By Mark W. Danielson

Timeless.  A word as endless and enduring as the word itself.  This word is reserved for items with appropriate merit.  Few of mankind’s creations are worthy of such recognition.

Recently, my wife and I stumbled onto a couple of CD’s that pay homage to musicians who made songs timeless.  The first was an Everly Brothers tribute performed by Billie Joe Armstrong and Norah Jones, appropriately titled Billie Joe and Norah, Foreverly. Ask any musician that sings harmony and they will no doubt say the Everly Brothers influenced them.  But Norah and Billie Joe went beyond this.  They felt they needed to do this album, just as an author’s burning desire to pen a story.  Over a period of nine New York City days, these two musicians fashioned one of the greatest tribute albums I’ve had the pleasure of hearing, their voices blending as easily as the Brothers Everly.
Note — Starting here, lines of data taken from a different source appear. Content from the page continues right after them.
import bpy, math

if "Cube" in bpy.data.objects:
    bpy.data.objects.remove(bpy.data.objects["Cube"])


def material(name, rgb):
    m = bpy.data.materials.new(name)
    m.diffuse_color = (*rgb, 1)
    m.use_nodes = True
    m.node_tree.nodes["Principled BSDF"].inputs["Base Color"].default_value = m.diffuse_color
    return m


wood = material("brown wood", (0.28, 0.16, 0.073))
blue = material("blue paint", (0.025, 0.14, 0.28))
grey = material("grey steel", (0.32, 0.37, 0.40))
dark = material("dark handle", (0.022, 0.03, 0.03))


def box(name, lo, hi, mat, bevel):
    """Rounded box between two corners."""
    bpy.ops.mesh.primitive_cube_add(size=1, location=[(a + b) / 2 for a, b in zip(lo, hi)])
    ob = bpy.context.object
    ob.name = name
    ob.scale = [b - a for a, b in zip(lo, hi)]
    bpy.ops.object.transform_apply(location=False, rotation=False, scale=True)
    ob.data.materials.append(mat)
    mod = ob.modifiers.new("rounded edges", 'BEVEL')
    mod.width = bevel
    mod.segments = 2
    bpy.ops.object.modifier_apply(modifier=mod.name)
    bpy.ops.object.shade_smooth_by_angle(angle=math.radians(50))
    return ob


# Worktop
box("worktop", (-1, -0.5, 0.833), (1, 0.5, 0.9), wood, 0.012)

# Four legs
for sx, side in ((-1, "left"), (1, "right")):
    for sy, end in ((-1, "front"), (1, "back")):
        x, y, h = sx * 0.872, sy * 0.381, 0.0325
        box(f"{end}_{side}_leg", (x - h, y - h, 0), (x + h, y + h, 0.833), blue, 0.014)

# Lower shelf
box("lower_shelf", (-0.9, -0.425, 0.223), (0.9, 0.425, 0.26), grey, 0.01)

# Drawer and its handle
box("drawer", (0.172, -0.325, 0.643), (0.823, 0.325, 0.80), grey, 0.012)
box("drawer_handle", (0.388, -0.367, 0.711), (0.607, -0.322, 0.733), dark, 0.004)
The second surprise was Bruce Springsteen’s tribute to Pete Seeger, titled Bruce Springsteen, We Shall Overcome – The Seeger Sessions.  As with our previous experience, it was a fluke hearing about this album.  Most likely it came as a mention after Pete Seeger’s passing.  This album is a totally fun mix of Seeger’s tunes performed in Dixieland and New Orleans styles.  The band Springsteen assembled for this album included some of the best musicians in the United States.  Remarkably, everything was cut in three LIVE sessions from 1997, 2005, and 2006. The fact there were NO REHEARSALS makes this album even more amazing.  The clarity and energy of their work permeates in every song.

Don’t be mistaken.  As much as I love both albums, my intent is not to do CD reviews, but rather use them as examples that authors should strive to create abiding pieces that will inspire readers in the way Pete Seeger and The Everly Brothers inspired musicians.  Timeless works can read over and again without anyone tiring of them.  It matters not that one may be so familiar with the piece that they can recite its content without reading them.  If history is any indicator, few authors will ever be recognized for timeless work while they are alive.  Nevertheless, that should never stop someone from putting their best work forward through carefully chosen words. 



Paul D. Marks said...

Mark, apropos of what you say about creating things that will abide time and can be read over and over again: I think great works, even great genre works, can be read over again, because each time you get some new little tidbit of info or insight from them. That's the mark of an enduring work.

Mark W. Danielson said...

Paul, if words were crafted like fine wine, we would never thirst for good literature. :)

Jean Henry Mead said...

I couldn't agree more, Mark. With so much tripe on the market now, the fine works of gifted artists and writers seem to get lost in the marketplace.

Mark W. Danielson said...

Jean, James Patterson was on the CBS morning show saying he is giving money to book stores to keep them going. The problem, as he said, is young people are not reading, therefore, not buying hardcopy or e-books. It's interesting that while Hitler failed to destroy much of the world's timeless works, our own apathy may eventually succeed in fulfilling his wish.